California Politics of Land and Water
450 Jane Stanford Way, Stanford, CA 94305
In this talk, John Ferejohn will discuss parts of his forthcoming book that focus on the current groundwater crisis. His hope is to contextualize groundwater issues in U.S. Western and California history, emphasizing 19th and early 20th century developments in land and water management.
John Ferejohn is the Samuel Tilden Professor of Law at New York University. His primary areas of scholarly interest are political theory and the study of political institutions and behavior. His current research focuses on the American Congress, judicial institutions, law and legislation, constitutional adjudication in the United States, Europe and the developing world, separation of powers, political campaigns and elections, water politics in California, and the philosophy of social science. Before joining the NYU faculty, he was a professor of Social Sciences at the California Institute of Technology (1972-1983), a professor of political science at Stanford University, and a Senior Fellow of the Hoover Institution (1983-2009).

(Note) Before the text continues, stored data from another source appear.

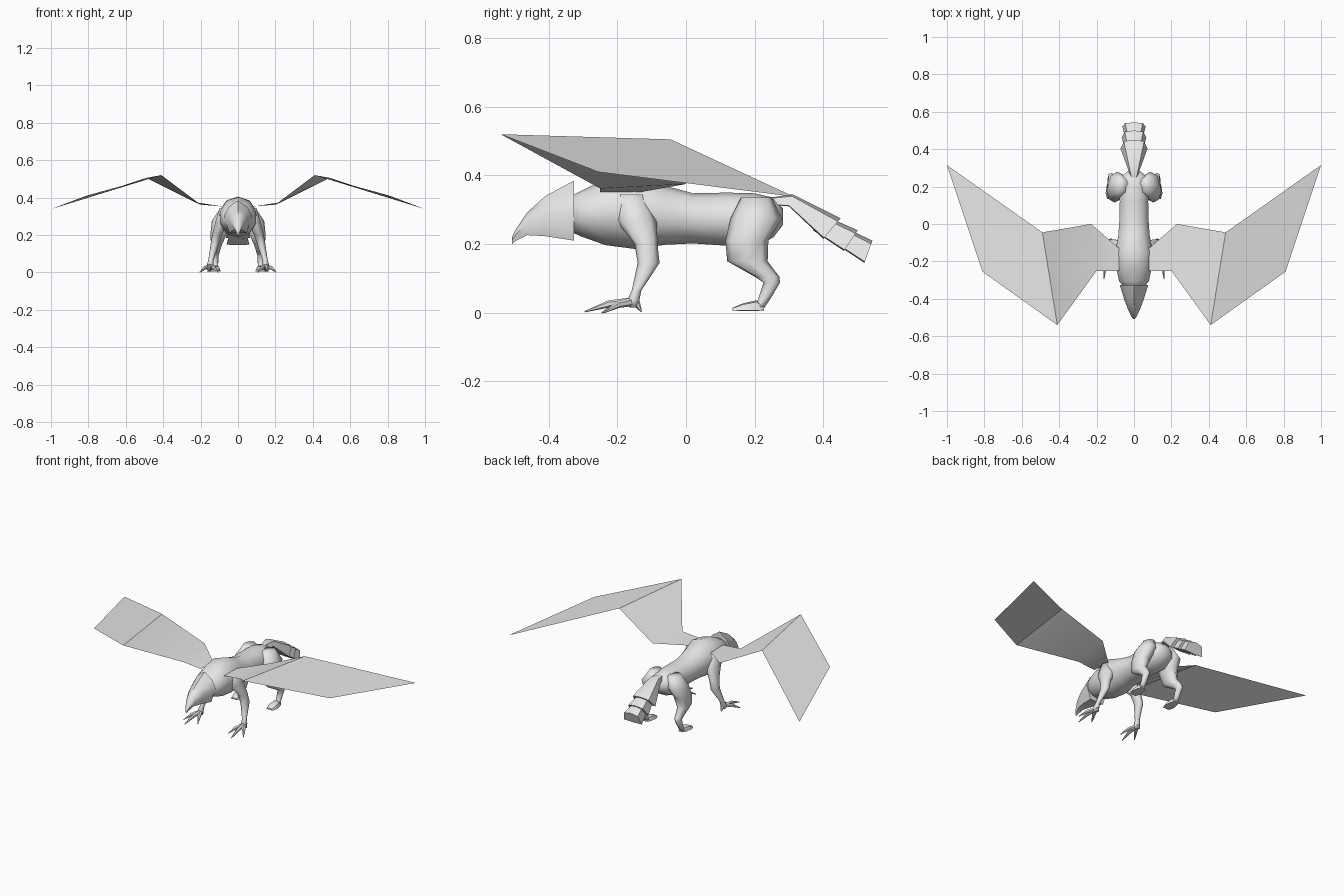
import bpy, bmesh, math
from mathutils import Vector

cube = bpy.data.objects.get("Cube")
if cube:
    bpy.data.objects.remove(cube, do_unlink=True)

grey = bpy.data.materials.new("plain_grey")
grey.use_nodes = True
grey.diffuse_color = (0.8, 0.8, 0.8, 1)
grey.node_tree.nodes["Principled BSDF"].inputs["Base Color"].default_value = (0.8, 0.8, 0.8, 1)


def finish(name, bm, mirror=False, angle=50, solid=True):
    """Turn a bmesh into a shaded object, mirrored across x if asked."""
    if solid:
        bmesh.ops.recalc_face_normals(bm, faces=bm.faces)
    mesh = bpy.data.meshes.new(name)
    bm.to_mesh(mesh)
    bm.free()
    mesh.materials.append(grey)
    obj = bpy.data.objects.new(name, mesh)
    bpy.context.collection.objects.link(obj)
    if mirror:
        mod = obj.modifiers.new("Mirror", 'MIRROR')
        mod.use_mirror_merge = False
    bpy.ops.object.select_all(action='DESELECT')
    obj.select_set(True)
    bpy.context.view_layer.objects.active = obj
    bpy.ops.object.shade_smooth_by_angle(angle=math.radians(angle))
    return obj


def loft(name, rings, **options):
    """Skin a list of equal-length point rings and cap both ends."""
    bm = bmesh.new()
    loops = [[bm.verts.new(p) for p in ring] for ring in rings]
    count = len(loops[0])
    for a, b in zip(loops, loops[1:]):
        for i in range(count):
            j = (i + 1) % count
            bm.faces.new((a[i], a[j], b[j], b[i]))
    bm.faces.new(loops[0])
    bm.faces.new(loops[-1])
    return finish(name, bm, **options)


def circle(sides):
    return [(math.sin(math.tau * i / sides), math.cos(math.tau * i / sides)) for i in range(sides)]


def section(profile, top, bottom, width):
    """Ring spanning a top and a bottom (y, z) point."""
    t, b = Vector((0, *top)), Vector((0, *bottom))
    return [(t + b) / 2 + (t - b) / 2 * v + Vector((width * u, 0, 0)) for u, v in profile]


def upright(profile, stations):
    """Vertical sections from (y, top, bottom, half width)."""
    return [section(profile, (y, t), (y, b), w) for y, t, b, w in stations]


def limb(stations, sides=8):
    """Level rings from (z, front y, back y, centre x, half width)."""
    return [[Vector((x + rx * u, (f + b) / 2 + (b - f) / 2 * v, z)) for u, v in circle(sides)]
            for z, f, b, x, rx in stations]


def claw(name, start, end, radius):
    """Tapered, bent toe from the ankle to the ground."""
    start, end = Vector(start), Vector(end)
    middle = start.lerp(end, 0.5) + Vector((0, 0, 0.008))
    side = (end - start).cross(Vector((0, 0, 1))).normalized()
    up = side.cross(end - start).normalized()
    rings = [[p + (side * u + up * v) * r for u, v in circle(6)]
             for p, r in ((start, radius), (middle, radius * 0.8), (end, 0.002))]
    loft(name, rings, mirror=True)


# Body from neck to rump
loft("body", upright(circle(10), [
    (-0.345, 0.335, 0.240, 0.050), (-0.305, 0.355, 0.222, 0.084),
    (-0.235, 0.390, 0.197, 0.100), (-0.150, 0.405, 0.186, 0.105),
    (-0.060, 0.370, 0.198, 0.088), (0.020, 0.348, 0.202, 0.082),
    (0.120, 0.350, 0.195, 0.080), (0.200, 0.348, 0.190, 0.085),
    (0.255, 0.335, 0.220, 0.070), (0.282, 0.305, 0.255, 0.035)]), angle=80)

# Ridged head with hooked beak and flared collar
ridged = [(0, 1), (0.65, 0.6), (1, 0.05), (0.6, -1), (-0.6, -1), (-1, 0.05), (-0.65, 0.6)]
loft("head", upright(ridged, [
    (-0.507, 0.220, 0.200, 0.006), (-0.495, 0.245, 0.210, 0.014),
    (-0.462, 0.293, 0.226, 0.030), (-0.410, 0.340, 0.223, 0.050),
    (-0.326, 0.385, 0.210, 0.076)]))

# Overlapping tail segments
arched = [(0, 1), (0.75, 0.7), (1, -0.9), (0, -1), (-1, -0.9), (-0.75, 0.7)]
tail_parts = {
    "tail_base": [((0.24, 0.335), (0.24, 0.315), 0.015), ((0.31, 0.345), (0.30, 0.31), 0.035),
                  ((0.45, 0.275), (0.40, 0.215), 0.072)],
    "tail_middle": [((0.40, 0.285), (0.37, 0.24), 0.040), ((0.50, 0.24), (0.46, 0.18), 0.066)],
    "tail_tip": [((0.46, 0.25), (0.43, 0.205), 0.040), ((0.543, 0.21), (0.52, 0.145), 0.062)],
}
for part, stations in tail_parts.items():
    loft(part, [section(arched, *s) for s in stations])

# Front legs with bird claws
loft("front_legs", limb([
    (0.345, -0.200, -0.120, 0.070, 0.028), (0.270, -0.205, -0.085, 0.085, 0.036),
    (0.200, -0.150, -0.083, 0.112, 0.026), (0.145, -0.141, -0.077, 0.125, 0.022),
    (0.065, -0.158, -0.130, 0.145, 0.014), (0.035, -0.172, -0.136, 0.150, 0.018),
    (0.015, -0.165, -0.142, 0.150, 0.012)]), mirror=True, angle=80)
ankle = (0.15, -0.155, 0.032)
toes = {"inner_claws": (0.105, -0.245, 0), "middle_claws": (0.16, -0.295, 0.003),
        "outer_claws": (0.205, -0.24, 0), "rear_claws": (0.15, -0.130, 0.003)}
for toe, end in toes.items():
    claw(toe, ankle, end, 0.013)

# Hind legs with paws
loft("hind_legs", limb([
    (0.335, 0.160, 0.250, 0.065, 0.035), (0.275, 0.130, 0.280, 0.088, 0.052),
    (0.210, 0.115, 0.240, 0.102, 0.045), (0.150, 0.120, 0.238, 0.115, 0.030),
    (0.105, 0.200, 0.272, 0.120, 0.021), (0.088, 0.226, 0.274, 0.122, 0.018),
    (0.040, 0.210, 0.246, 0.122, 0.016), (0.010, 0.200, 0.225, 0.122, 0.018)]),
    mirror=True, angle=80)
paws = upright(arched, [(0.135, 0.014, 0.005, 0.022), (0.165, 0.027, 0.005, 0.030),
                        (0.205, 0.036, 0.005, 0.024), (0.228, 0.020, 0.007, 0.015)])
loft("hind_paws", [[p + Vector((0.122, 0, 0)) for p in ring] for ring in paws], mirror=True)

# Thin folded wings: a leading and a trailing edge joined by panels
leading = [(0.08, -0.25, 0.352), (0.20, -0.25, 0.362), (0.41, -0.54, 0.52), (0.81, -0.255, 0.41)]
trailing = [(0.08, -0.13, 0.352), (0.23, 0.0, 0.375), (0.49, -0.045, 0.505), (1.0, 0.315, 0.338)]
bm = bmesh.new()
edges = [[bm.verts.new(p) for p in row] for row in (leading, trailing)]
for i in range(len(leading) - 1):
    bm.faces.new((edges[0][i], edges[0][i + 1], edges[1][i + 1], edges[1][i]))
finish("wings", bm, mirror=True, angle=25, solid=False)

Ferejohn earned his PhD at Stanford University (1972) and received an honorary doctorate from Yale University (2007). He has held fellowships with the Brookings Institution, the Guggenheim Foundation, the Center for Advanced Study at the University of Illinois, and the Center for the Advanced Study of the Behavioral Sciences at Stanford. He has written scores of scholarly articles in the fields of political science, economics and philosophy, and is the author of Pork Barrel Politics (Stanford University Press, 1974). A co-author of The Personal Vote (Harvard University Press, 1987), Forged though Fire (Liveright, 2016), and A Republic of Statutes (Yale University Press, 2010), Ferejohn also helped co-edit Information and Democratic Processes (Chicago: University of Illinois Press, 1990), Constitutional Culture and Democratic Rule (Cambridge University Press, 2001), and The New Federalism: Can the States be Trusted (Hoover Institution Press, 1997). Currently, Ferejohn is co-leading the Anxieties of Democracy Project at the Social Sciences Research Council.